Walking in the footsteps of bank robbers and grave diggers, desperados and Indians, brewers and child brides, Alex Capus visits the shells of the disused mining towns that sprang up with the gold rush in the Midwest.
On his journey Capus discovers stories that are a match for any Western – near Salt Wells an American inventor once froze to death in the desert and was discovered with an icicle hanging from his nose; in Skidoo a brawling bartender, Hootch Simpson, was first hanged by the mob, then by the law, before being beheaded during his autopsy; and in the town of Flagstaff, Capus finds that the legendary Route 66 was originally a trail for Edward Fitzgerald Beale’s Camel Corps.
Charming and original, these extraordinary stories vividly brings to life small towns that have long since been abandoned.

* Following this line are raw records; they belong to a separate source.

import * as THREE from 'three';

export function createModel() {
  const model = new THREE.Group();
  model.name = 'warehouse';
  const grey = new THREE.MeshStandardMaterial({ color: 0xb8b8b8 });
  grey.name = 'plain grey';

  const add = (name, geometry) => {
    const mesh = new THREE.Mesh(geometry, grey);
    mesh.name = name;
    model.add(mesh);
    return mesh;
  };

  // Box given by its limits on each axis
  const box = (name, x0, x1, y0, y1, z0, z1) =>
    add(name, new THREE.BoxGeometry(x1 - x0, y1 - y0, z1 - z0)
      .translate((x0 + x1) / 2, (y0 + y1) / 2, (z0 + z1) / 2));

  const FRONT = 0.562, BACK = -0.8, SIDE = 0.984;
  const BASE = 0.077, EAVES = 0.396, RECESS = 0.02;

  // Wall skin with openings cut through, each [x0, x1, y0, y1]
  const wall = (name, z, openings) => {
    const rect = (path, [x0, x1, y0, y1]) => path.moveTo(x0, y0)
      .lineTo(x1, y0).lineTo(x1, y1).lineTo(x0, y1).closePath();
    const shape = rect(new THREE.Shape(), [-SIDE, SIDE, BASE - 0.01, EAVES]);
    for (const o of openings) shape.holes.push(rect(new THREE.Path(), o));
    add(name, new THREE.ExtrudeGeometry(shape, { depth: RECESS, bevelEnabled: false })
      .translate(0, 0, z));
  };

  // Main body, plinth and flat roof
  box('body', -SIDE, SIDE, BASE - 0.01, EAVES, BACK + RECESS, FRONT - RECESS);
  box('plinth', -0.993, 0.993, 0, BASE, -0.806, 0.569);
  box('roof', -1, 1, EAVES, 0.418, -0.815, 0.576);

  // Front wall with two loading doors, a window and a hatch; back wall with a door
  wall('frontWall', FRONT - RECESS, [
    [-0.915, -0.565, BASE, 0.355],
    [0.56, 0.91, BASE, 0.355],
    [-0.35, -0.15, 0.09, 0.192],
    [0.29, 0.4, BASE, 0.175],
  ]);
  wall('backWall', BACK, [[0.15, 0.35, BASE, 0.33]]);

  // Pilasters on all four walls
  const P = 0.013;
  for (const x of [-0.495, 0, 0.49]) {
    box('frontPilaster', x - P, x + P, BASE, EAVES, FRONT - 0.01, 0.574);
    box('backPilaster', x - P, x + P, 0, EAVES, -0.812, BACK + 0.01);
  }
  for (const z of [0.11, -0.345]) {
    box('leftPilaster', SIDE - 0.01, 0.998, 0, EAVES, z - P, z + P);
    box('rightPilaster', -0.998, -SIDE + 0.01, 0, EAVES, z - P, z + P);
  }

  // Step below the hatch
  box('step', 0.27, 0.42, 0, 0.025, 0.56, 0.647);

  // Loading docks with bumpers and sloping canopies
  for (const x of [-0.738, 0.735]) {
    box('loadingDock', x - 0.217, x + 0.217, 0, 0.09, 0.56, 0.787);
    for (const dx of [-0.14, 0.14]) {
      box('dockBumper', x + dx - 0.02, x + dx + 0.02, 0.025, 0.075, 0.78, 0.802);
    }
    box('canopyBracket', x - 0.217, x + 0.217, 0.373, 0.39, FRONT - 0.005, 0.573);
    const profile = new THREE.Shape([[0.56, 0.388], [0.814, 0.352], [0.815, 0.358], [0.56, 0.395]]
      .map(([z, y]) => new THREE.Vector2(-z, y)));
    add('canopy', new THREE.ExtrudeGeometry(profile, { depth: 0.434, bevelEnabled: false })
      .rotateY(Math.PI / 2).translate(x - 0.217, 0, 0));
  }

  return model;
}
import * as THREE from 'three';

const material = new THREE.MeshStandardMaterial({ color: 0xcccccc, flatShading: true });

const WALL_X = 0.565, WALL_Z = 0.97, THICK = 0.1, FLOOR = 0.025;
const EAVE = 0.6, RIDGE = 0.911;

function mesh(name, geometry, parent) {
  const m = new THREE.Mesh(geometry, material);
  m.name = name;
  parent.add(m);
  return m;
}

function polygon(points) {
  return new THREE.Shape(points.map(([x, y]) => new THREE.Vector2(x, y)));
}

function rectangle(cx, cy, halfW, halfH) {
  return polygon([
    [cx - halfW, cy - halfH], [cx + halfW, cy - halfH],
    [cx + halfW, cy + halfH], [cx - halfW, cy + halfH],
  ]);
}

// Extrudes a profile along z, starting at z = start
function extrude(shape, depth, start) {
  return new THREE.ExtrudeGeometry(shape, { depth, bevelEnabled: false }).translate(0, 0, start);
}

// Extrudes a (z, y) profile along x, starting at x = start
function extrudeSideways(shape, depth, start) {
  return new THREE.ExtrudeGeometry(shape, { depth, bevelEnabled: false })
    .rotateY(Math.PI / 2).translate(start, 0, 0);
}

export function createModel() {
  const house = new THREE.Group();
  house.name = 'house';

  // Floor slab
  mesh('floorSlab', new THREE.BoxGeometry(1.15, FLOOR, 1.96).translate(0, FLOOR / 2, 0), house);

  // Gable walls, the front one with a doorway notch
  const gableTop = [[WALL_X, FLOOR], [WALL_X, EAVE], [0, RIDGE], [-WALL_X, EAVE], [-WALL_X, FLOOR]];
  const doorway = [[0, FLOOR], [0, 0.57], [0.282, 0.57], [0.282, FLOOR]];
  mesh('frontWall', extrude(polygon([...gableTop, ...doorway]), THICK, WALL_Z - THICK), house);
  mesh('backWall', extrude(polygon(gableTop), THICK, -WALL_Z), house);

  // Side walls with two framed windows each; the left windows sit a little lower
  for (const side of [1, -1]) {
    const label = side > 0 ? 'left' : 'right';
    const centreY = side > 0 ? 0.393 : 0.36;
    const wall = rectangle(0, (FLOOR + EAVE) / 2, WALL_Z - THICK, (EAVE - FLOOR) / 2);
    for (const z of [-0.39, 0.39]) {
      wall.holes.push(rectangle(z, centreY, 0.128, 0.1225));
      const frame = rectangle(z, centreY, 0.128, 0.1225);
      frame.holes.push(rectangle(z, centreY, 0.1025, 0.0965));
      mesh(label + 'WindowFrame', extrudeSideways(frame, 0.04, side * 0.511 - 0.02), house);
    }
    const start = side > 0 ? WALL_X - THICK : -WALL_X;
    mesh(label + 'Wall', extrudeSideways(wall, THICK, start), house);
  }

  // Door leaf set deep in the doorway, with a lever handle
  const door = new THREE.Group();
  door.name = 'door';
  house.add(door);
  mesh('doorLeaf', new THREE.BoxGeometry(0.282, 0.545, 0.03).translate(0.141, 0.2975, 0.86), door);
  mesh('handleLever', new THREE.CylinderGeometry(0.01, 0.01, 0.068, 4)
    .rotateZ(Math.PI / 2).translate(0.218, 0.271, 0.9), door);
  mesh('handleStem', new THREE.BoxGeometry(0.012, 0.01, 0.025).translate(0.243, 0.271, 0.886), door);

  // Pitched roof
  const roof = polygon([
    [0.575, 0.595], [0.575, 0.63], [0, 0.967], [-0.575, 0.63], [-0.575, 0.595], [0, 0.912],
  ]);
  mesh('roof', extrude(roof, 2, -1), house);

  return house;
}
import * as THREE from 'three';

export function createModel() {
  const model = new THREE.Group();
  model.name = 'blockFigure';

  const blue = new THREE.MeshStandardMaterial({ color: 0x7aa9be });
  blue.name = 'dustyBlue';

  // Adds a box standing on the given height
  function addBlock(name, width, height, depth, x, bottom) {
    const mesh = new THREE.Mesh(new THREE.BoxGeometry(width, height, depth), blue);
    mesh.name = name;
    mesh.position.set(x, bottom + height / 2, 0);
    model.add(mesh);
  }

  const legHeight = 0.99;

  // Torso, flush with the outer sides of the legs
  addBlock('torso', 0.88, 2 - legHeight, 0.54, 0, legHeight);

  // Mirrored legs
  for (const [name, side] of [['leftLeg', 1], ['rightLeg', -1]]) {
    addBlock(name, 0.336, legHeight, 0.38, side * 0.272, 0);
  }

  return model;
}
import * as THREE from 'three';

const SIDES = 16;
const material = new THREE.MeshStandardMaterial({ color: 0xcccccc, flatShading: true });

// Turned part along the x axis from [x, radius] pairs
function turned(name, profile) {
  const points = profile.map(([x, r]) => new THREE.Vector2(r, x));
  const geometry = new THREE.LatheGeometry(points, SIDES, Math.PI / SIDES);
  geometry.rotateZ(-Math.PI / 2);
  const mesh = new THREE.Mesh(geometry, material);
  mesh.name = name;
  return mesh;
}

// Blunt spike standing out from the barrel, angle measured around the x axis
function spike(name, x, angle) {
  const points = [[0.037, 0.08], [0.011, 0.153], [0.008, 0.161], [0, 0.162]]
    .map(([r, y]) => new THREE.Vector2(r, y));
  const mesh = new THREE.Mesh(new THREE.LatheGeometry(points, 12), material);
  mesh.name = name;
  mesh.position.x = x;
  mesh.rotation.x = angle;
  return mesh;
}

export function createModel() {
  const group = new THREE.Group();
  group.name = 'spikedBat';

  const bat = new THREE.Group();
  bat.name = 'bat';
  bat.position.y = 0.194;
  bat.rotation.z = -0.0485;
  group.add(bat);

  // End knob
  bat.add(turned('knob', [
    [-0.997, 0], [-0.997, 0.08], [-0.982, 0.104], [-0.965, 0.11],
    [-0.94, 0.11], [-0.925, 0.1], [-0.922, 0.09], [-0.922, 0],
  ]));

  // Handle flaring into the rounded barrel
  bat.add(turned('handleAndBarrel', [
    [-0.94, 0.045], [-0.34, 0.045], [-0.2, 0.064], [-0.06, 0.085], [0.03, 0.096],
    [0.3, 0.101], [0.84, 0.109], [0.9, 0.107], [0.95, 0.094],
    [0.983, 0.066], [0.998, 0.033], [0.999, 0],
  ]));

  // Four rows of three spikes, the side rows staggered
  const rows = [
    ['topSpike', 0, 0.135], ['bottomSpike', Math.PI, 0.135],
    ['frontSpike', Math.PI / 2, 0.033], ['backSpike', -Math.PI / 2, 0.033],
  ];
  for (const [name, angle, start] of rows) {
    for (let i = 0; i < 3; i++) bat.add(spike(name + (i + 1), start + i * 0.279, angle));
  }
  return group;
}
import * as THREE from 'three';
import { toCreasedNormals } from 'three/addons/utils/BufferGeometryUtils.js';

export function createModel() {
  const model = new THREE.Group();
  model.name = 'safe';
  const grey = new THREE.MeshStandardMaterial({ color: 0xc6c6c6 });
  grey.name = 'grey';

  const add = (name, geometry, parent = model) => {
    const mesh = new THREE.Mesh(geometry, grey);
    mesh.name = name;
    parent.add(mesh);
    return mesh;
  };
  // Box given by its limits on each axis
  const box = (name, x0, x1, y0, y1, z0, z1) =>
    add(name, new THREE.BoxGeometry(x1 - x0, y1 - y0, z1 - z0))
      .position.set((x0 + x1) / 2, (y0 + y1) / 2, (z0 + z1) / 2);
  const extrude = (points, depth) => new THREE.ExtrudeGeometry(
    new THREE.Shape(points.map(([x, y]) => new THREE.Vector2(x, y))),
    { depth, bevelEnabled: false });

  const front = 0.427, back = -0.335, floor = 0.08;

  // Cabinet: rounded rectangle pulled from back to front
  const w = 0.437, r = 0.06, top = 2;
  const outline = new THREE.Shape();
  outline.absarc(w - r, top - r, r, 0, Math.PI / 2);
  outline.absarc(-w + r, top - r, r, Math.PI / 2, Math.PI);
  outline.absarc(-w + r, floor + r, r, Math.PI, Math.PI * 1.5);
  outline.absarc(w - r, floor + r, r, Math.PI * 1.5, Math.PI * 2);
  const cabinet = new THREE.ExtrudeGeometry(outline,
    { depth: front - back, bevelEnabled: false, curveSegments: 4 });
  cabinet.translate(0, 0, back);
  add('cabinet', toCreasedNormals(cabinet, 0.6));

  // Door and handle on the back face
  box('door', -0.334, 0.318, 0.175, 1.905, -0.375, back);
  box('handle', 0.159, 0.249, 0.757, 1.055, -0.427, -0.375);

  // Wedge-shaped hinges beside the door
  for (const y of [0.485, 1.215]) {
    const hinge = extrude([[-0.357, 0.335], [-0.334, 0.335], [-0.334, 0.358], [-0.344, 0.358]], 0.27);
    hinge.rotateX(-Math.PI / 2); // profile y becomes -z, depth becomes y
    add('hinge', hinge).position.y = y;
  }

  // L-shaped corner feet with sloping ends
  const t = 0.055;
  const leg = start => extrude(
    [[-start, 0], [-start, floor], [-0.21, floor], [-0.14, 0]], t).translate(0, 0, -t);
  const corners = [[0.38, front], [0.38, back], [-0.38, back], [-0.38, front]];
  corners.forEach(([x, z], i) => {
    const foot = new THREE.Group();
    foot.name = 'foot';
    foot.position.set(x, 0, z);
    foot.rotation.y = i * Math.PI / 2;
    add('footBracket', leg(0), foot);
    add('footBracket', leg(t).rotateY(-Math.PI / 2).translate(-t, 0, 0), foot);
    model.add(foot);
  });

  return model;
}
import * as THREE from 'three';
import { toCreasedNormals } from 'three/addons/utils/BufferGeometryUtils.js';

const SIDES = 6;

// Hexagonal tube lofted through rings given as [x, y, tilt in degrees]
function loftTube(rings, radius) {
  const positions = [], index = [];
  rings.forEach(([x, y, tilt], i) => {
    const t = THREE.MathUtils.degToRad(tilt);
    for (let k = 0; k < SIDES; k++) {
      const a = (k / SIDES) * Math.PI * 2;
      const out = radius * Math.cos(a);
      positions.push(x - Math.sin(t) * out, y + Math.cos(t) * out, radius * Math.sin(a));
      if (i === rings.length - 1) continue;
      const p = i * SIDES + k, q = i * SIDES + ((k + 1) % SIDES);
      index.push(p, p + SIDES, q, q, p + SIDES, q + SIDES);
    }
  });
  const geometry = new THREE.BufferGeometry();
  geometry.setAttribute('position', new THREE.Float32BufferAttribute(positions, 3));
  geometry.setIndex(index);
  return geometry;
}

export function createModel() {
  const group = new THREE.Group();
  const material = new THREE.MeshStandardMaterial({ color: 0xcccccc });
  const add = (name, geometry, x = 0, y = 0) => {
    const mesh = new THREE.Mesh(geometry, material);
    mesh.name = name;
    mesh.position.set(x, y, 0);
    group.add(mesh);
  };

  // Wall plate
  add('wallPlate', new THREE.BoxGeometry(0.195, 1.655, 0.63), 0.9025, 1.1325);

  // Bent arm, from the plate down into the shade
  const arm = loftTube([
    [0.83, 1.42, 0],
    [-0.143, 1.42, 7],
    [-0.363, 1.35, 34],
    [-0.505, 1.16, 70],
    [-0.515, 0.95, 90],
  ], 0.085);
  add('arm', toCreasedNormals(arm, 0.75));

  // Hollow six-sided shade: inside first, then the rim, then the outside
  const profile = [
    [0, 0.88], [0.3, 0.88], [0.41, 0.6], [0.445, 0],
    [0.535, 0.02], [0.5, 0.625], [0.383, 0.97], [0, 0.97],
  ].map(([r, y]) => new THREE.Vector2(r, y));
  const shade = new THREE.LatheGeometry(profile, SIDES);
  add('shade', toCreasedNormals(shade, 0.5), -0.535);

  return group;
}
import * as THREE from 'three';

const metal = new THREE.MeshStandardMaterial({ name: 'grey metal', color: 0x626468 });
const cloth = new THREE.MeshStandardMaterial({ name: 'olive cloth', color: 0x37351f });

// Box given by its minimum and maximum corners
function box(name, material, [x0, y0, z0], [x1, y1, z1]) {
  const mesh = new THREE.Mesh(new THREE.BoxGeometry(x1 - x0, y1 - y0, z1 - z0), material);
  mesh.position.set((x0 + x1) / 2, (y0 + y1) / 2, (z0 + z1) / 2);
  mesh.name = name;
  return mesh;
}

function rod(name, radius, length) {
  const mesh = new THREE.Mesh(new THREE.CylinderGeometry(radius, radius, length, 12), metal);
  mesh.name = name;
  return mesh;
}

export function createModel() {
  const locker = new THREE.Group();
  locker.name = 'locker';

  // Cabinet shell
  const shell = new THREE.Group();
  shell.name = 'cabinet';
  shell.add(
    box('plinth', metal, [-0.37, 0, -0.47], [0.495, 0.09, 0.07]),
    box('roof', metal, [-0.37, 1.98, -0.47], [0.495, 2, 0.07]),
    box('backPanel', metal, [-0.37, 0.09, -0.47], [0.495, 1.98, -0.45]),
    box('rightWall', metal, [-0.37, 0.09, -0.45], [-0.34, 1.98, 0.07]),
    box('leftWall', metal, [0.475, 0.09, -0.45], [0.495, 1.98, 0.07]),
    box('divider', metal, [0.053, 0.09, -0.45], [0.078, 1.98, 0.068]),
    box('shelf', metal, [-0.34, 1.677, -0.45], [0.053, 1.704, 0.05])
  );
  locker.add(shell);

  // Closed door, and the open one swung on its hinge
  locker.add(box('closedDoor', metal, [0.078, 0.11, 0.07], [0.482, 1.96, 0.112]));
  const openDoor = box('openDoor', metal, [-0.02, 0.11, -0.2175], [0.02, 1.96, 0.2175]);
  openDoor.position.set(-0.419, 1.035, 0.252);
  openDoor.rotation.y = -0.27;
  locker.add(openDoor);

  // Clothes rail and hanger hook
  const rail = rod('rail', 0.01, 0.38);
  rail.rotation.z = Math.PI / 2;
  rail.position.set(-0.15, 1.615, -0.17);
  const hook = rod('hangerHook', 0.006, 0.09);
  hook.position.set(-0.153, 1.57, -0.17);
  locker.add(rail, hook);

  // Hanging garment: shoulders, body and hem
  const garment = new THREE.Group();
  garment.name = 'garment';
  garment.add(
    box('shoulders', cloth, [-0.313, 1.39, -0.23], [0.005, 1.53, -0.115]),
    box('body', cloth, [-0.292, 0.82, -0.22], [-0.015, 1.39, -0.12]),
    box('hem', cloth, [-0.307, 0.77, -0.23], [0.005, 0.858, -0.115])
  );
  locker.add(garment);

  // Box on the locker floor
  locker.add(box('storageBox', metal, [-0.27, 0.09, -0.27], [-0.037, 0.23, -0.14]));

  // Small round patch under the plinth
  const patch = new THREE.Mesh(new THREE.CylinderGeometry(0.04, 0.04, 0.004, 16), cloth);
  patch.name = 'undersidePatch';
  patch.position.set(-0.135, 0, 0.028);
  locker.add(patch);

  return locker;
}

JOHN BROWNJOHN is an experienced and versatile literary translator with almost 200 books to his credit. His work has won him critical acclaim and numerous awards on both sides of the Atlantic, including the Schlegel-Tieck Prize (three times), the US PEN, and the Helen and Kurt Wolff Prize for Marcel Beyer’s The Karnau Tapes and Thomas Brussig’s Heroes Like Us.